- **Assignment**
From the entries that follow, copy exactly the lines beginning at the line holding "for (let j = 0; j <= sides;" and continuing through the line holding "fish.add(spines);".

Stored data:
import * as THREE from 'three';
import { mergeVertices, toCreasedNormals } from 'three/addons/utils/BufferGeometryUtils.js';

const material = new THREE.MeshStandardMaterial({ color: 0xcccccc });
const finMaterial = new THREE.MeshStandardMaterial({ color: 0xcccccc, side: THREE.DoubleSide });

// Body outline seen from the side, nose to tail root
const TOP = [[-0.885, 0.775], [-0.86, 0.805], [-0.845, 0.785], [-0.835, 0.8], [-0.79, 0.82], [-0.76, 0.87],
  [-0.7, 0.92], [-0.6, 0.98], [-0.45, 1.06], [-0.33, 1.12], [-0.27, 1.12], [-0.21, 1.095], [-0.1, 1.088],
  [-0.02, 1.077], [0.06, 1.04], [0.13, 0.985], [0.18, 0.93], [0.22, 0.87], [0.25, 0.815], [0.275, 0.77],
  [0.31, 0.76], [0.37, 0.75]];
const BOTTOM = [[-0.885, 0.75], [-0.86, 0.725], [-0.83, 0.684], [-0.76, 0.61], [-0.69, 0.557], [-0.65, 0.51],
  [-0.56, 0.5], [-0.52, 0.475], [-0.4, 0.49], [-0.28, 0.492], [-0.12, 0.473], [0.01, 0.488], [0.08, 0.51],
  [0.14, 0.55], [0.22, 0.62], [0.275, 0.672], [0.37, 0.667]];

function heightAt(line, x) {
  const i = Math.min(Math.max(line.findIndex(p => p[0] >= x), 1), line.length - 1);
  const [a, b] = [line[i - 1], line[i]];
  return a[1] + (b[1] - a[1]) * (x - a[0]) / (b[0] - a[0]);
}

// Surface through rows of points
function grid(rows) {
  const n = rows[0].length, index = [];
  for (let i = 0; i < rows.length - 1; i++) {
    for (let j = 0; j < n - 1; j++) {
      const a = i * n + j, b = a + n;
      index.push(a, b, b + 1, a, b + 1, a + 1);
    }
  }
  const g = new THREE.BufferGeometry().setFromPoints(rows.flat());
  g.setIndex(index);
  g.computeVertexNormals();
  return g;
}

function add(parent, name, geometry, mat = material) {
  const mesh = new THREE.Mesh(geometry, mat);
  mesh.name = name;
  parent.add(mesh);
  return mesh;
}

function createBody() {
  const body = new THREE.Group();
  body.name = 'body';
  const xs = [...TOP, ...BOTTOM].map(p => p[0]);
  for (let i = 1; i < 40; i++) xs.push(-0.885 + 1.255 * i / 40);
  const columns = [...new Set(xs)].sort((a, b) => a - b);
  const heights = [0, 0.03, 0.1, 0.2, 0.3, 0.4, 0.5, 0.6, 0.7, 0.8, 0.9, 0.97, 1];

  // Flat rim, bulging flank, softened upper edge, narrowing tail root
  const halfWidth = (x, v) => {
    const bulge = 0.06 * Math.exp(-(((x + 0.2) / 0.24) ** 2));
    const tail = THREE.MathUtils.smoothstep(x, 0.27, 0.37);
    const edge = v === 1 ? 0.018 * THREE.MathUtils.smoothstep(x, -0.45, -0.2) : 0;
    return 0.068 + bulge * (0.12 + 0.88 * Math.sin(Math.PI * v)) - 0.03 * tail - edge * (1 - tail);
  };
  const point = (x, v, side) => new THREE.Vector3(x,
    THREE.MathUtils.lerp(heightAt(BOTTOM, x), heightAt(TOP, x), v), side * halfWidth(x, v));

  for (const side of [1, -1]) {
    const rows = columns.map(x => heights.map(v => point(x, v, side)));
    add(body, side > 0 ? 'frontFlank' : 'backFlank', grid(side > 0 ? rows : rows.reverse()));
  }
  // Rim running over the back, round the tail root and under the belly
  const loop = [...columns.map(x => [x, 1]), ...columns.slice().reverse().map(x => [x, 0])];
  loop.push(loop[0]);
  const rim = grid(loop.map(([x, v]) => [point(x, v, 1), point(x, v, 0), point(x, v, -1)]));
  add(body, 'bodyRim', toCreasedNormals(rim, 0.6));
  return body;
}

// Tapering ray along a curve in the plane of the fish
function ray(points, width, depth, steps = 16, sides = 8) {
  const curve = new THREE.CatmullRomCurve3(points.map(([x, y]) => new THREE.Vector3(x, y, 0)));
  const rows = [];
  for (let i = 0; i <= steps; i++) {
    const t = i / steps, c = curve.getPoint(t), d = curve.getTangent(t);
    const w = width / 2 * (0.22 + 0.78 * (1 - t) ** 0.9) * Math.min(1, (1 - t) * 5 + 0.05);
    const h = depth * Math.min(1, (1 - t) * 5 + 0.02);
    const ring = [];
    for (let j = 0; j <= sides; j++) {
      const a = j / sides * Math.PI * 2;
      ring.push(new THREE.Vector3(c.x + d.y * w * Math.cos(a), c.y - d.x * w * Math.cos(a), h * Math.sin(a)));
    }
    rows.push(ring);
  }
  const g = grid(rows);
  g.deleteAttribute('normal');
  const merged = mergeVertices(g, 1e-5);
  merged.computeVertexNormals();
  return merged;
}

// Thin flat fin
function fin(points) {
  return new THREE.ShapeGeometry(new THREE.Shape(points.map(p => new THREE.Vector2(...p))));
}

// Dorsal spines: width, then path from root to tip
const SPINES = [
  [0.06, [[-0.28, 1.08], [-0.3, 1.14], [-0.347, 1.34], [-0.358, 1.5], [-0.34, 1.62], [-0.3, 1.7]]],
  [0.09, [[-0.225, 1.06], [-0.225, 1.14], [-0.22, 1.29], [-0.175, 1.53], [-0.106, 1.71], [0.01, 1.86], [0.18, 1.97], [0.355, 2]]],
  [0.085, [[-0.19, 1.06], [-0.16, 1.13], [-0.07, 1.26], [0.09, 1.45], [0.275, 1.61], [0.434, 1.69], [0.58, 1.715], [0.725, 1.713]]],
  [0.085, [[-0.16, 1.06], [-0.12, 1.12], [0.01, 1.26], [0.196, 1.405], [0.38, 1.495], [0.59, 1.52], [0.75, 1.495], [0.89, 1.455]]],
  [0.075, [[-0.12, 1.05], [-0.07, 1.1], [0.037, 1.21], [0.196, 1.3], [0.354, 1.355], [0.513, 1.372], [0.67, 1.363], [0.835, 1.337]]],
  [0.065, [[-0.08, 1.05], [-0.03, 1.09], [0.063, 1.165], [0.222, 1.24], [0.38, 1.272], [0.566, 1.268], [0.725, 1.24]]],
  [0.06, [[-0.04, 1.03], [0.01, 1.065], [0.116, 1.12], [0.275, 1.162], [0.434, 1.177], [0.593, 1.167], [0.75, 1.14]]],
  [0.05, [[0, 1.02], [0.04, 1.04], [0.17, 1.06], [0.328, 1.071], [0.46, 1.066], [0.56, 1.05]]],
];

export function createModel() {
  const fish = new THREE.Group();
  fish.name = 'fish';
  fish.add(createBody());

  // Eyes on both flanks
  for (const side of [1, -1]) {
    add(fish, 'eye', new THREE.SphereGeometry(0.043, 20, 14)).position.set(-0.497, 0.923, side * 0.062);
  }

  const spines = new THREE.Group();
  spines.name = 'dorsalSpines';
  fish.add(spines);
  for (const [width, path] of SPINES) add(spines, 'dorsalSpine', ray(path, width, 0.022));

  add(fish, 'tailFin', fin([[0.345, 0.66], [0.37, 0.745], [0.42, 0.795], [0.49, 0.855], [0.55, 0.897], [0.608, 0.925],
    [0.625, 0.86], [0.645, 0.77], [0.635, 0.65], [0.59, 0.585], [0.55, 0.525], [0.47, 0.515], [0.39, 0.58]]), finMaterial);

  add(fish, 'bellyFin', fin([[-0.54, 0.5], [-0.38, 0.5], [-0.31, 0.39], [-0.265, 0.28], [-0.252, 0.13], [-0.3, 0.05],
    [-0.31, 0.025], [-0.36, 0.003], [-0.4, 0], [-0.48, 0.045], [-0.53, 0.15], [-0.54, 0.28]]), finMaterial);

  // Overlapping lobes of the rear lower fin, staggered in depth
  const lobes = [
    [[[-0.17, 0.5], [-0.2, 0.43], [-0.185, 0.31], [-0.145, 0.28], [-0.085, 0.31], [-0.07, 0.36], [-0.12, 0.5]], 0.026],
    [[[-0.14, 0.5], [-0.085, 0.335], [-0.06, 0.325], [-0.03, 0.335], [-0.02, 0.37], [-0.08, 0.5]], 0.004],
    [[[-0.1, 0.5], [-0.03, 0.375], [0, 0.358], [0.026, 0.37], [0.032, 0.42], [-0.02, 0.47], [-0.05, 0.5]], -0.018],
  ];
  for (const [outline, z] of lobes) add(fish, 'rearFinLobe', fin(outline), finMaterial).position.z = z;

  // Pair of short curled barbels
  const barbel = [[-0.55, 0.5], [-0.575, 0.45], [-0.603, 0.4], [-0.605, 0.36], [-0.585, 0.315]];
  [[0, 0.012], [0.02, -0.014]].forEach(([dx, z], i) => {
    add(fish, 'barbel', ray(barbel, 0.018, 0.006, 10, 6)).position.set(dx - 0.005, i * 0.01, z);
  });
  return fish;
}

- **Exercise answer**
    for (let j = 0; j <= sides; j++) {
      const a = j / sides * Math.PI * 2;
      ring.push(new THREE.Vector3(c.x + d.y * w * Math.cos(a), c.y - d.x * w * Math.cos(a), h * Math.sin(a)));
    }
    rows.push(ring);
  }
  const g = grid(rows);
  g.deleteAttribute('normal');
  const merged = mergeVertices(g, 1e-5);
  merged.computeVertexNormals();
  return merged;
}

// Thin flat fin
function fin(points) {
  return new THREE.ShapeGeometry(new THREE.Shape(points.map(p => new THREE.Vector2(...p))));
}

// Dorsal spines: width, then path from root to tip
const SPINES = [
  [0.06, [[-0.28, 1.08], [-0.3, 1.14], [-0.347, 1.34], [-0.358, 1.5], [-0.34, 1.62], [-0.3, 1.7]]],
  [0.09, [[-0.225, 1.06], [-0.225, 1.14], [-0.22, 1.29], [-0.175, 1.53], [-0.106, 1.71], [0.01, 1.86], [0.18, 1.97], [0.355, 2]]],
  [0.085, [[-0.19, 1.06], [-0.16, 1.13], [-0.07, 1.26], [0.09, 1.45], [0.275, 1.61], [0.434, 1.69], [0.58, 1.715], [0.725, 1.713]]],
  [0.085, [[-0.16, 1.06], [-0.12, 1.12], [0.01, 1.26], [0.196, 1.405], [0.38, 1.495], [0.59, 1.52], [0.75, 1.495], [0.89, 1.455]]],
  [0.075, [[-0.12, 1.05], [-0.07, 1.1], [0.037, 1.21], [0.196, 1.3], [0.354, 1.355], [0.513, 1.372], [0.67, 1.363], [0.835, 1.337]]],
  [0.065, [[-0.08, 1.05], [-0.03, 1.09], [0.063, 1.165], [0.222, 1.24], [0.38, 1.272], [0.566, 1.268], [0.725, 1.24]]],
  [0.06, [[-0.04, 1.03], [0.01, 1.065], [0.116, 1.12], [0.275, 1.162], [0.434, 1.177], [0.593, 1.167], [0.75, 1.14]]],
  [0.05, [[0, 1.02], [0.04, 1.04], [0.17, 1.06], [0.328, 1.071], [0.46, 1.066], [0.56, 1.05]]],
];

export function createModel() {
  const fish = new THREE.Group();
  fish.name = 'fish';
  fish.add(createBody());

  // Eyes on both flanks
  for (const side of [1, -1]) {
    add(fish, 'eye', new THREE.SphereGeometry(0.043, 20, 14)).position.set(-0.497, 0.923, side * 0.062);
  }

  const spines = new THREE.Group();
  spines.name = 'dorsalSpines';
  fish.add(spines);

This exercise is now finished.